MIG welding is one of the most popular types of welding in the industrial world, especially in the automotive industry. One of the reasons it has become so popular is its ease of automation with robotics. An ABB IRB 1600 can be easily integrated with a Miller Auto Axcess 450 welding supply with little interruption to the production line. Once a MIG robot is up and running manufacturers will see a significant decrease in cycle time while maximizing productivity. MIG welding robots can produce high quality welds at faster rates than other welding applications such as TIG welding.
The high quality welds produced by MIG robots is due to the protection provided by the shielding gas during the welding process. Inert gases such as argon, carbon dioxide, helium, and oxygen are commonly used to protect the welding pool from fusion defects and porosity. The elimination of defects results in durable welds that will not breakdown over time.
MIG robots like the FANUC Arcmate 100ic give manufacturers more flexibility in their productions since they can weld both thin and thick materials. They can be mounted from various positions allowing for greater reach at any angle. They are also capable of welding a variety of metals including: aluminum, mild steel, stainless steel, and other non-ferrous metals and alloys.
As mentioned above swapping out a manual welder for a MIG robot is a simple process and one that will increase operation efficiency. MIG welding applications often involve the welding of larger parts that require long passes of the welding gun. It can be difficult for a human to hold a weld gun for long periods of time without tiring or needing to stop. This can result in sloppy work or errors with increased production time needed to correct them. These errors can also cause materials to be wasted and costs to rise. A MIG robot completes the welding process seamlessly without the need for breaks. They are easily programmed to control the workpiece, weld gun, and heat level with accuracy all at the same time. The repeatability of precision and quality produced by MIG robots cannot be matched by a human welder.

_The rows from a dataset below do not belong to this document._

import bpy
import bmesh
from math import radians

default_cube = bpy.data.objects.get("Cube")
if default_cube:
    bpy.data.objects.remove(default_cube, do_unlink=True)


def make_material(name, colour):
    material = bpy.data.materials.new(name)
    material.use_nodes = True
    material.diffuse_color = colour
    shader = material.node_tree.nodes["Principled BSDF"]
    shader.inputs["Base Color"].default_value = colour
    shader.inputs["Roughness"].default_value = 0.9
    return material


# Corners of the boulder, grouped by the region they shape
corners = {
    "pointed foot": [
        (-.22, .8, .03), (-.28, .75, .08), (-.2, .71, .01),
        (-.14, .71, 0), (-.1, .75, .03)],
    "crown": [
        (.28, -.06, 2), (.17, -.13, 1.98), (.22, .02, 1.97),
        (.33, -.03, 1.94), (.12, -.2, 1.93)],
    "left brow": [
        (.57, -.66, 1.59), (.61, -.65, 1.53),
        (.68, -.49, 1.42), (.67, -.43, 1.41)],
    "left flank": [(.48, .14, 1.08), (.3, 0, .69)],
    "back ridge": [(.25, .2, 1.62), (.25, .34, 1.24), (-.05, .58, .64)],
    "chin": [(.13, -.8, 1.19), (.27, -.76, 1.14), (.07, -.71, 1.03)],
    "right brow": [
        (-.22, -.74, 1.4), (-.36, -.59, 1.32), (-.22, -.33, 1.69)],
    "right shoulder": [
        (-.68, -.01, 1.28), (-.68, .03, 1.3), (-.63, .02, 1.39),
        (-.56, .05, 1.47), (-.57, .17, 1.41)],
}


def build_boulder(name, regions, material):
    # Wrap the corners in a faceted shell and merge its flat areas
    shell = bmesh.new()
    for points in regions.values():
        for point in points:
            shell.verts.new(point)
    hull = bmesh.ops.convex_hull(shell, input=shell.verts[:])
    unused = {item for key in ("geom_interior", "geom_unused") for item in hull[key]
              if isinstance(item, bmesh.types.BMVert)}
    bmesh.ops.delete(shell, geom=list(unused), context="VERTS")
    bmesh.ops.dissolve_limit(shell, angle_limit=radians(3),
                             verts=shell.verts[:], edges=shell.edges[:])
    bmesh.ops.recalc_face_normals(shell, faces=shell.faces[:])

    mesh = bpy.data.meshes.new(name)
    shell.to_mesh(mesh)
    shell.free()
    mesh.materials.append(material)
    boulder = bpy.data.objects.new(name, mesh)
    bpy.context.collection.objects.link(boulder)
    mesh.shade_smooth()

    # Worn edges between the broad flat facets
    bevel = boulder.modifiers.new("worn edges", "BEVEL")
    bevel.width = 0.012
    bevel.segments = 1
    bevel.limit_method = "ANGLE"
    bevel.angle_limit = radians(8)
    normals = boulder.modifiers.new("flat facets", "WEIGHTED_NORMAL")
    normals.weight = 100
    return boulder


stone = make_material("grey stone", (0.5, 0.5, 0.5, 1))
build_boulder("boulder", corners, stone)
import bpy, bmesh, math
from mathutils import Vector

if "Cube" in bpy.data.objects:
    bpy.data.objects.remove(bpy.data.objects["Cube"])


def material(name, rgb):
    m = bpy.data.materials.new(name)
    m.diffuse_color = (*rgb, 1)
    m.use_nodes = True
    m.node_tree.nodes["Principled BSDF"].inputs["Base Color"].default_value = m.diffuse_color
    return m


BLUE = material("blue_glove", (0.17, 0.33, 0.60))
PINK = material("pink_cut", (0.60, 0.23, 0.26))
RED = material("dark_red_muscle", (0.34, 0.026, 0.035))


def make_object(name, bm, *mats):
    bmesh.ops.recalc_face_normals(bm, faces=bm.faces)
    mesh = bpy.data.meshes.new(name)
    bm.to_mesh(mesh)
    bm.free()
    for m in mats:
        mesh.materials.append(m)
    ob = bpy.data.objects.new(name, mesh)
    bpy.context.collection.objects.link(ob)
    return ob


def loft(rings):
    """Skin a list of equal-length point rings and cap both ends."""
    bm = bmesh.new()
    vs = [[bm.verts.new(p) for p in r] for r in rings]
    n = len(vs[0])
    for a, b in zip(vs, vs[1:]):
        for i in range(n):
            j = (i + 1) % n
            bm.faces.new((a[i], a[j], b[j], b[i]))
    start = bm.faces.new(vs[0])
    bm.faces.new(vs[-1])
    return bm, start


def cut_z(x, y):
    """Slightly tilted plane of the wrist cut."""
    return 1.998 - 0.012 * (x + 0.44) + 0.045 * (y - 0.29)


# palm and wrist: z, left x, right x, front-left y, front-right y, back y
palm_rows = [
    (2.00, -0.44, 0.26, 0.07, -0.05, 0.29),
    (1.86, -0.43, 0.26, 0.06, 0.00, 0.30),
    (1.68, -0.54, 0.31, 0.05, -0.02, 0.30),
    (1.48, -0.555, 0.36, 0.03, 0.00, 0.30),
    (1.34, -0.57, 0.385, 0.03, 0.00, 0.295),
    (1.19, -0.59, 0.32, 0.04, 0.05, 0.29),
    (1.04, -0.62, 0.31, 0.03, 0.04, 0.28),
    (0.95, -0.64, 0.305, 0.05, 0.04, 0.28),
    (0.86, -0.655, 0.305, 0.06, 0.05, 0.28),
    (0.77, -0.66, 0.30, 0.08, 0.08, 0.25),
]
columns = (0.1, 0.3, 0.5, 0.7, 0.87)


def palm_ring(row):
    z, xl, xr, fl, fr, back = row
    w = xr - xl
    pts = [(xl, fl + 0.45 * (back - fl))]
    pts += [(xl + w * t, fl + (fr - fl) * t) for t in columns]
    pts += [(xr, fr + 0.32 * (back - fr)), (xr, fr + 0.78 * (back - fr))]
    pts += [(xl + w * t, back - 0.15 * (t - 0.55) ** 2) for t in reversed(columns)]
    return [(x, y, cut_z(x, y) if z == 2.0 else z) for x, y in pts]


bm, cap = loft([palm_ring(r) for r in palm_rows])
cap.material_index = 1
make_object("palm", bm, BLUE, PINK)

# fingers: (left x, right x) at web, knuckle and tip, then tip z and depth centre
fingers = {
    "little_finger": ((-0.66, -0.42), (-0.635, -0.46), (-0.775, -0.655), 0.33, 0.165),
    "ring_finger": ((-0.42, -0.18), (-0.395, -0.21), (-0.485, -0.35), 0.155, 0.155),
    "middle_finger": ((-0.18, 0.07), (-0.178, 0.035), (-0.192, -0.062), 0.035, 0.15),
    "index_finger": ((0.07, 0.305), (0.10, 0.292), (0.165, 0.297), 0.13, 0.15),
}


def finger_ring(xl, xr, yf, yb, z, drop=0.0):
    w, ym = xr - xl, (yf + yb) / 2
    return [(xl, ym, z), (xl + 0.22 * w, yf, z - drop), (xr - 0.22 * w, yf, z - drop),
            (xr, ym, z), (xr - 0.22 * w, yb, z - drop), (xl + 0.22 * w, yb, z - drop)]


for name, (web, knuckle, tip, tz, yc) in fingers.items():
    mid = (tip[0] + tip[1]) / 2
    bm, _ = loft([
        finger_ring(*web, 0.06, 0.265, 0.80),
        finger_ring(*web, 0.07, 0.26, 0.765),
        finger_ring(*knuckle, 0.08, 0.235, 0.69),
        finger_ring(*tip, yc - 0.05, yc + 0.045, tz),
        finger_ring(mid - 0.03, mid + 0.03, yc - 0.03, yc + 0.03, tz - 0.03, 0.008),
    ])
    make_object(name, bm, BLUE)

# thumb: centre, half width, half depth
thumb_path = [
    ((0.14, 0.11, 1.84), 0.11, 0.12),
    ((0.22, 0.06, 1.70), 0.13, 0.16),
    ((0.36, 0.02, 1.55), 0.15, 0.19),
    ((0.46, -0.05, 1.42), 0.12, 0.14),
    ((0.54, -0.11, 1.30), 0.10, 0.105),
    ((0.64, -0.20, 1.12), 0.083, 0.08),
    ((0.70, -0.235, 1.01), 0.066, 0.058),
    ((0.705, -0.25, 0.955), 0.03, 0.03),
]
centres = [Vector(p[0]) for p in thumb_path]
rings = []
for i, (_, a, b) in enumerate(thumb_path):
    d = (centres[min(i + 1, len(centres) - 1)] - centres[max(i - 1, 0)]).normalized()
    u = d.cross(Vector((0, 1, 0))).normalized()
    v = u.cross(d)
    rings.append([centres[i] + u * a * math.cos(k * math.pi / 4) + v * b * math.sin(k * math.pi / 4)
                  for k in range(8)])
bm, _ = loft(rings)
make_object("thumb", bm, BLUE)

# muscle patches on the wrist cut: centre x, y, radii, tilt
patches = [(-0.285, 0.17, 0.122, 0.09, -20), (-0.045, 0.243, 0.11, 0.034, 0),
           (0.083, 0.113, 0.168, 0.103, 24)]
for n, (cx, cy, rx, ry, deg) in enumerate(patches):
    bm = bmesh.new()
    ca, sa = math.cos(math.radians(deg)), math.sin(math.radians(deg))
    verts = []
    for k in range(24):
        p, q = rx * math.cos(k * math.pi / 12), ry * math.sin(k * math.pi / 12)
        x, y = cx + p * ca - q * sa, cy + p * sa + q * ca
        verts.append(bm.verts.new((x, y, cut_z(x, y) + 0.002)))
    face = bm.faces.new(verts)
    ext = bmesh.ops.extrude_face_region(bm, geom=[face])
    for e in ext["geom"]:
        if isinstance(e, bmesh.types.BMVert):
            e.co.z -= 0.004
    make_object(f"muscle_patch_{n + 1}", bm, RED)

Replacing manual welders with MIG robots further benefits manufacturers by increasing the safety level of their operations. MIG welding conditions can be dangerous to workers with the potential exposure to high heat, sparks, and hot metals. Unlike human workers robots like the Yaskawa Motoman EA1900N are designed handle these conditions without failure.